● Problem details
Compute how many lines in the entries below contain "location", and output nothing but the number.

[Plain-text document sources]
....................
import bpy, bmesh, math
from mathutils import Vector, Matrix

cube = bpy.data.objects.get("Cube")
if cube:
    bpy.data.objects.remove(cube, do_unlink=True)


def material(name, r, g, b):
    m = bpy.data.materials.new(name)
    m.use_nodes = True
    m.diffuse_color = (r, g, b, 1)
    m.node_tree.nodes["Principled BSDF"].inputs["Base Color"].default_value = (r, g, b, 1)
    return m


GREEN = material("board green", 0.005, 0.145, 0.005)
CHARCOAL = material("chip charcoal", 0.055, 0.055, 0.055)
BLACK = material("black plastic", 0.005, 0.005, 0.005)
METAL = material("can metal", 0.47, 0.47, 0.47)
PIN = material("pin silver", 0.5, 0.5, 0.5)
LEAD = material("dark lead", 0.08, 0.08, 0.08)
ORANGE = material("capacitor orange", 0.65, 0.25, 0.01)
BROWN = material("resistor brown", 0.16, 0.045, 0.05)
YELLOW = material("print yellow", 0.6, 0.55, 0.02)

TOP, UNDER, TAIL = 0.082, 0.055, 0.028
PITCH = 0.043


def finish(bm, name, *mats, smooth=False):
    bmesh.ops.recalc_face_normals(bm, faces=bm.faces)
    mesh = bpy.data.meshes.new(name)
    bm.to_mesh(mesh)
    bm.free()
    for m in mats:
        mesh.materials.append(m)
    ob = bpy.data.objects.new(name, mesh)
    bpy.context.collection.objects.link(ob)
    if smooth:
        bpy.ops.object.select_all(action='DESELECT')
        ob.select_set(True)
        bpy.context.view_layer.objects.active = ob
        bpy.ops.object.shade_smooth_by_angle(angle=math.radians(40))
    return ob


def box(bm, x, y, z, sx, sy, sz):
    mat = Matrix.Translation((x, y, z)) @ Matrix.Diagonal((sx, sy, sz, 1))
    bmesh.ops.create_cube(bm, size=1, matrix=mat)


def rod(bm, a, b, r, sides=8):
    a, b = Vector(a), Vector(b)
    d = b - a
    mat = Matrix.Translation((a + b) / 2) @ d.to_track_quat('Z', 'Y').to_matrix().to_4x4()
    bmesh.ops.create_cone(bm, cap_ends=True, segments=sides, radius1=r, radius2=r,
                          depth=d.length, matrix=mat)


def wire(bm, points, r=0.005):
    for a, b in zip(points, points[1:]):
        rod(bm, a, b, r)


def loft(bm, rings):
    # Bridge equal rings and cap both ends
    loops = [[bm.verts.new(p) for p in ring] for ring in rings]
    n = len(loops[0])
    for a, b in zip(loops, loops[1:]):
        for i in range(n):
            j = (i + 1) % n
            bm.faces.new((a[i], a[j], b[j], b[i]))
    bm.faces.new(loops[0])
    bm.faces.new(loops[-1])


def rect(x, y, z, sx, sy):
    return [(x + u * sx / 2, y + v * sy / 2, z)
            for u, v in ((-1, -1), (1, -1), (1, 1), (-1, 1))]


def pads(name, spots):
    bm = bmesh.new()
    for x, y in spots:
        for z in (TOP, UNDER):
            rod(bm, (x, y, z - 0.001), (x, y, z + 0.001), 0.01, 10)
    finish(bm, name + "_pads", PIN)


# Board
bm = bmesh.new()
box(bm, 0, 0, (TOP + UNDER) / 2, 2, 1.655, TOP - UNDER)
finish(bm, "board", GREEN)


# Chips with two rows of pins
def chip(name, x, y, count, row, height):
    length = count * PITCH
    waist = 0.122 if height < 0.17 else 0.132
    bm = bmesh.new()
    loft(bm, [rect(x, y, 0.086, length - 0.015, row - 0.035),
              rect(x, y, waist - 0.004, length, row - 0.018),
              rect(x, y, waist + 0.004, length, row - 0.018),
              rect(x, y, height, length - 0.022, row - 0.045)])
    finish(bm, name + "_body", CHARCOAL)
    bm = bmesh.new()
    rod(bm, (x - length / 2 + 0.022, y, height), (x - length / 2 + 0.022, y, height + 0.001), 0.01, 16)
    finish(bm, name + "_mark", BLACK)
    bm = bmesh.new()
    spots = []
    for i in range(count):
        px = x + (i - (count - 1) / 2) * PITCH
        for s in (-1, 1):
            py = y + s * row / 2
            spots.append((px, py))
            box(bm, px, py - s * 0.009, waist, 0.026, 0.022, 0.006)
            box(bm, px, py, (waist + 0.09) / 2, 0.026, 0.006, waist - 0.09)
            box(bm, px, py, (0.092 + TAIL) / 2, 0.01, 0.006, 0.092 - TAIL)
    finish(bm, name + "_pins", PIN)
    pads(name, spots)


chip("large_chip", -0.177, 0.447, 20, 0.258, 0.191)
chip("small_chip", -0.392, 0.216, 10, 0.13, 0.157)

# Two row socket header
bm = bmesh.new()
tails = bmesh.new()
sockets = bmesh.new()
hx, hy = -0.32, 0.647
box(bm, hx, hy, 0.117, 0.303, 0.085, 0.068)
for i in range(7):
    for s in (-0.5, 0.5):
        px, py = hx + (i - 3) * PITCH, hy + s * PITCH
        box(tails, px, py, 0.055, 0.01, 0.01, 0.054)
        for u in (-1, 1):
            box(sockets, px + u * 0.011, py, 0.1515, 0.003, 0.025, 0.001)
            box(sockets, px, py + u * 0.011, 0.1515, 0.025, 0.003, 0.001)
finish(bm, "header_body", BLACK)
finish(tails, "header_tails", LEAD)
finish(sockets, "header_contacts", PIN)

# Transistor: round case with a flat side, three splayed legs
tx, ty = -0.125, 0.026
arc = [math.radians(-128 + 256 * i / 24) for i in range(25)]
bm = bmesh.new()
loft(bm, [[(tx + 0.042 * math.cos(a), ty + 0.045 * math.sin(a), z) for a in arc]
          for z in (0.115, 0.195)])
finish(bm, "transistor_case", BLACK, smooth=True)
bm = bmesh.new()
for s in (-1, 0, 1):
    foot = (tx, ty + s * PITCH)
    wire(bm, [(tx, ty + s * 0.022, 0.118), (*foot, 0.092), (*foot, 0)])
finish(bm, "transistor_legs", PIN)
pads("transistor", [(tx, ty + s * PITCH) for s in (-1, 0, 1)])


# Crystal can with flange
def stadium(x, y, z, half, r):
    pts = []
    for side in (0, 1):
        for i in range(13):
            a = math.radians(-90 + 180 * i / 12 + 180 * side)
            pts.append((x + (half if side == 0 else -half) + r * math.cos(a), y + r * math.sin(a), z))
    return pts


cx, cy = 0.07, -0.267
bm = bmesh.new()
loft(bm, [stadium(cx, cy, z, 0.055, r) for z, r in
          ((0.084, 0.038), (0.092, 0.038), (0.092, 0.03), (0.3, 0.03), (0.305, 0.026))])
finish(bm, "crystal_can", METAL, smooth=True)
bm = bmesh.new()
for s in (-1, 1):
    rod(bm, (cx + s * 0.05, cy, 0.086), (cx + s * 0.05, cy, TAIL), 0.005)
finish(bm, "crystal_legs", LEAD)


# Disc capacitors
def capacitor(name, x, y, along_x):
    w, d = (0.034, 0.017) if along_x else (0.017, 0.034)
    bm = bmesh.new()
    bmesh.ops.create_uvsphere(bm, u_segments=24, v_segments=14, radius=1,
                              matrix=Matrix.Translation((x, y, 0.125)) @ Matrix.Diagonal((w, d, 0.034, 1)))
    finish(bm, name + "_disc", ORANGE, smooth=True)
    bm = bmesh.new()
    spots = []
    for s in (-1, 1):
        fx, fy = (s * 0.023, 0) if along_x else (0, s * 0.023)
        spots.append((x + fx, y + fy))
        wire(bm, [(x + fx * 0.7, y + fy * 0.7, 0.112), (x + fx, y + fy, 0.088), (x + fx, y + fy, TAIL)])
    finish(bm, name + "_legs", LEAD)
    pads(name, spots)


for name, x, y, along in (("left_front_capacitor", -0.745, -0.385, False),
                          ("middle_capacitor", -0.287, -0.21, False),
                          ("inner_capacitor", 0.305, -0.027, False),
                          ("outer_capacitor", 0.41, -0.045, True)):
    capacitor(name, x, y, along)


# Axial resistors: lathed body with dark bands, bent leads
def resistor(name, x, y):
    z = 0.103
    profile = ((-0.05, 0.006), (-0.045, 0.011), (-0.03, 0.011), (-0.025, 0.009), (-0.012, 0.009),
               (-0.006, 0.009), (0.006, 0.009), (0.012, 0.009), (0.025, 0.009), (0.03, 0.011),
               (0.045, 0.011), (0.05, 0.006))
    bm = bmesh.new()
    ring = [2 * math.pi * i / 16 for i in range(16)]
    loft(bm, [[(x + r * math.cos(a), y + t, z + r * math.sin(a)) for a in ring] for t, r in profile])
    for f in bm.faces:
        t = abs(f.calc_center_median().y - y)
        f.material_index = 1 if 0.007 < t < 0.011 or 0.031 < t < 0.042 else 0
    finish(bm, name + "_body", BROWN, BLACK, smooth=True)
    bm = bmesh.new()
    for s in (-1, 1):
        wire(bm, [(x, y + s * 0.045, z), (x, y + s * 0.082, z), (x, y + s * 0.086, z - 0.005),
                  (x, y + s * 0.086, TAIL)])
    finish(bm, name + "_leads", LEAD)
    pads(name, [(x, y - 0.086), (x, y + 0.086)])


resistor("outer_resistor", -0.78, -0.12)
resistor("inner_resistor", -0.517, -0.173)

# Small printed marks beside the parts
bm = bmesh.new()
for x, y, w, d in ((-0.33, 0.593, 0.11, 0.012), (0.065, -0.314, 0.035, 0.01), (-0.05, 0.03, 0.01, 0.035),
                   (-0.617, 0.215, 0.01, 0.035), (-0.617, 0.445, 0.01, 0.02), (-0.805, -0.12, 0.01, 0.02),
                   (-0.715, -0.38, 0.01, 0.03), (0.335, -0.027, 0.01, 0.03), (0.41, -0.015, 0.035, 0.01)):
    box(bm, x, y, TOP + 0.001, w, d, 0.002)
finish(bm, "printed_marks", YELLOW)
....................
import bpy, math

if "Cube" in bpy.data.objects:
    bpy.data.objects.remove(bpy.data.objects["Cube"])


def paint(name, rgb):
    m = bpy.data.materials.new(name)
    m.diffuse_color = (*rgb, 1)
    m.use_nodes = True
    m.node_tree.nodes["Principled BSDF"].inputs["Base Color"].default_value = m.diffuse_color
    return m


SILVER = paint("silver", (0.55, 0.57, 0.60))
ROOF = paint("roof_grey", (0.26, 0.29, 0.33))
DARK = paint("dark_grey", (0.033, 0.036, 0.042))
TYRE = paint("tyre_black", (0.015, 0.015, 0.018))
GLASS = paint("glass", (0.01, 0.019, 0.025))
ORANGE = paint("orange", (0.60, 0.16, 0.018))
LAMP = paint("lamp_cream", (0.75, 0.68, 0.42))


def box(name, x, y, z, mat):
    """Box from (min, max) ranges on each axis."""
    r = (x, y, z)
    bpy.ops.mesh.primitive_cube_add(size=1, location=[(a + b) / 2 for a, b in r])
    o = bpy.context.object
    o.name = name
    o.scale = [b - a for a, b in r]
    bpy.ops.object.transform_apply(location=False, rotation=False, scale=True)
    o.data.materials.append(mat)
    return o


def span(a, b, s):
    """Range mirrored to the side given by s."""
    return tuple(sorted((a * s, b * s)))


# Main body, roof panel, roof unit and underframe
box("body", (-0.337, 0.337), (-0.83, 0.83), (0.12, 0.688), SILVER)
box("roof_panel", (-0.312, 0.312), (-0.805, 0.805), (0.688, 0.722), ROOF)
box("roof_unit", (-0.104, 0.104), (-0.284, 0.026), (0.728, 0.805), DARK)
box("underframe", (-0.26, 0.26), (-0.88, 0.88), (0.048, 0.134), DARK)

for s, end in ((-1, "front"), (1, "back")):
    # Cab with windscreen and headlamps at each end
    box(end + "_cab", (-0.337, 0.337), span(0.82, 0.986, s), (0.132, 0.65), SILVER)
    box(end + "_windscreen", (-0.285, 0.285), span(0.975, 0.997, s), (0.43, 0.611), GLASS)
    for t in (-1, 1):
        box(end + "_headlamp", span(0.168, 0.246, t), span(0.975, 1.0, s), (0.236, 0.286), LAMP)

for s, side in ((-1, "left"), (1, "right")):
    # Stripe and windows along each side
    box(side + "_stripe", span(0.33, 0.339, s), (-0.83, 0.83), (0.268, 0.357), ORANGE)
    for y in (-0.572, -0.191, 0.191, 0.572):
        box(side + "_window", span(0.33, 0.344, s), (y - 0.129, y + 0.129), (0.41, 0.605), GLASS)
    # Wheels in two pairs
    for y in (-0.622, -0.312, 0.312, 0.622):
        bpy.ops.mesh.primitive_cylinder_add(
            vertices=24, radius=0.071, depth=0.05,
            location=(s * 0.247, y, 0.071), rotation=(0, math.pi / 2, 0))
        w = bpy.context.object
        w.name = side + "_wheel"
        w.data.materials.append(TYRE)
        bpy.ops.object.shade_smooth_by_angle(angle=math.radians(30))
....................
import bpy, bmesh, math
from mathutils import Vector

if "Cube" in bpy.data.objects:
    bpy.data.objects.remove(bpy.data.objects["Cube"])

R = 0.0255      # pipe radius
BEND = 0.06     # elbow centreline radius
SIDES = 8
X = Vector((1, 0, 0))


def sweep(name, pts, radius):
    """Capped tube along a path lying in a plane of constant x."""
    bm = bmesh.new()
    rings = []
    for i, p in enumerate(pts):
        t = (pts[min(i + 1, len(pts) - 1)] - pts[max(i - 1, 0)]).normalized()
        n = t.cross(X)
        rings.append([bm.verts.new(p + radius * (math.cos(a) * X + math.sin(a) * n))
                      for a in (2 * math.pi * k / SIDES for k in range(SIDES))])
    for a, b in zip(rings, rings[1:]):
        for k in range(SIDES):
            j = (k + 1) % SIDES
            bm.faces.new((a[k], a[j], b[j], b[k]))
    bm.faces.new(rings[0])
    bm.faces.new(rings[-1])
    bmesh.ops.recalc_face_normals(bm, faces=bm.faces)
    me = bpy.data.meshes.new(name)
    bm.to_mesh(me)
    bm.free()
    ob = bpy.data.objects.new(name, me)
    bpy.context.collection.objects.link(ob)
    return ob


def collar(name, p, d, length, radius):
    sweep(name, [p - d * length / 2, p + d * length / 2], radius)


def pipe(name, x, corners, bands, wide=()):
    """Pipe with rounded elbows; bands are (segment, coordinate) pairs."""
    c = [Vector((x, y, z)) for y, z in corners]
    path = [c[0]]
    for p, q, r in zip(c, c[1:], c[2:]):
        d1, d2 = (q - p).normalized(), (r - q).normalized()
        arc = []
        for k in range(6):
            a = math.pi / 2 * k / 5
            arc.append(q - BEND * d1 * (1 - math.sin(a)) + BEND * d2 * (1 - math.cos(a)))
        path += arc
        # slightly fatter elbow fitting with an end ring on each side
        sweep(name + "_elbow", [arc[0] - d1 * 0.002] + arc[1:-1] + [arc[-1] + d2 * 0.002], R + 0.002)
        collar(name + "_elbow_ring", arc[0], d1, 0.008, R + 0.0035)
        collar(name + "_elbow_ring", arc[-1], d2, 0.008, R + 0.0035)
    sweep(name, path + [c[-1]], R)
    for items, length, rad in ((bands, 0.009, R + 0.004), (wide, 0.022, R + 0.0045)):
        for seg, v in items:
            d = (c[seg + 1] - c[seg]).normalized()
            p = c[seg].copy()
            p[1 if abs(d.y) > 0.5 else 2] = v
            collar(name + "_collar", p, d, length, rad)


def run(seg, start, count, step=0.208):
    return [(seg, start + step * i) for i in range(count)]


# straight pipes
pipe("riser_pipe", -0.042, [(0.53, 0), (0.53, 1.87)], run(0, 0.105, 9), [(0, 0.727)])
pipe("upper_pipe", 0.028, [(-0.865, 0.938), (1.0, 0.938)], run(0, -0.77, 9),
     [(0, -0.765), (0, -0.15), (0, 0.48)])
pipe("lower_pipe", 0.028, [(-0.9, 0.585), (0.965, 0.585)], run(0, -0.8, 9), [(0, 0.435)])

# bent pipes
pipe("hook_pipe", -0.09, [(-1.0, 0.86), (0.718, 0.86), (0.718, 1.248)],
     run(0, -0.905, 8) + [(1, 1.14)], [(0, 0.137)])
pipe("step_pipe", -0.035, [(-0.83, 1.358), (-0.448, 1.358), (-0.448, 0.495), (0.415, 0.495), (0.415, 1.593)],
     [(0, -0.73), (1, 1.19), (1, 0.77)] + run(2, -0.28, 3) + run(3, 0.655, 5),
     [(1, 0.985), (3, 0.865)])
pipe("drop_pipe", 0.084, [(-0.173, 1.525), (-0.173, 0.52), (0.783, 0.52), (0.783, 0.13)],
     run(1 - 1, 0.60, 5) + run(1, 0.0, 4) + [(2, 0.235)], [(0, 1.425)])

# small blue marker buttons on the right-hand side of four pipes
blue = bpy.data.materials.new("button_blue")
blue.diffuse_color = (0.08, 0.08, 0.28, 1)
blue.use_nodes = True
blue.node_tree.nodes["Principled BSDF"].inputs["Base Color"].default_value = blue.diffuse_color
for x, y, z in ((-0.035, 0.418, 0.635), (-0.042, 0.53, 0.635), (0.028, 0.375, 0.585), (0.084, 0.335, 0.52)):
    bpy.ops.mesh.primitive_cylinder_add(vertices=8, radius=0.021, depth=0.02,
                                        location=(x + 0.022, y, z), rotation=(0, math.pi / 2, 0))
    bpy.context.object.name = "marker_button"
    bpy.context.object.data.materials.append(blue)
....................
● Completed exercise
4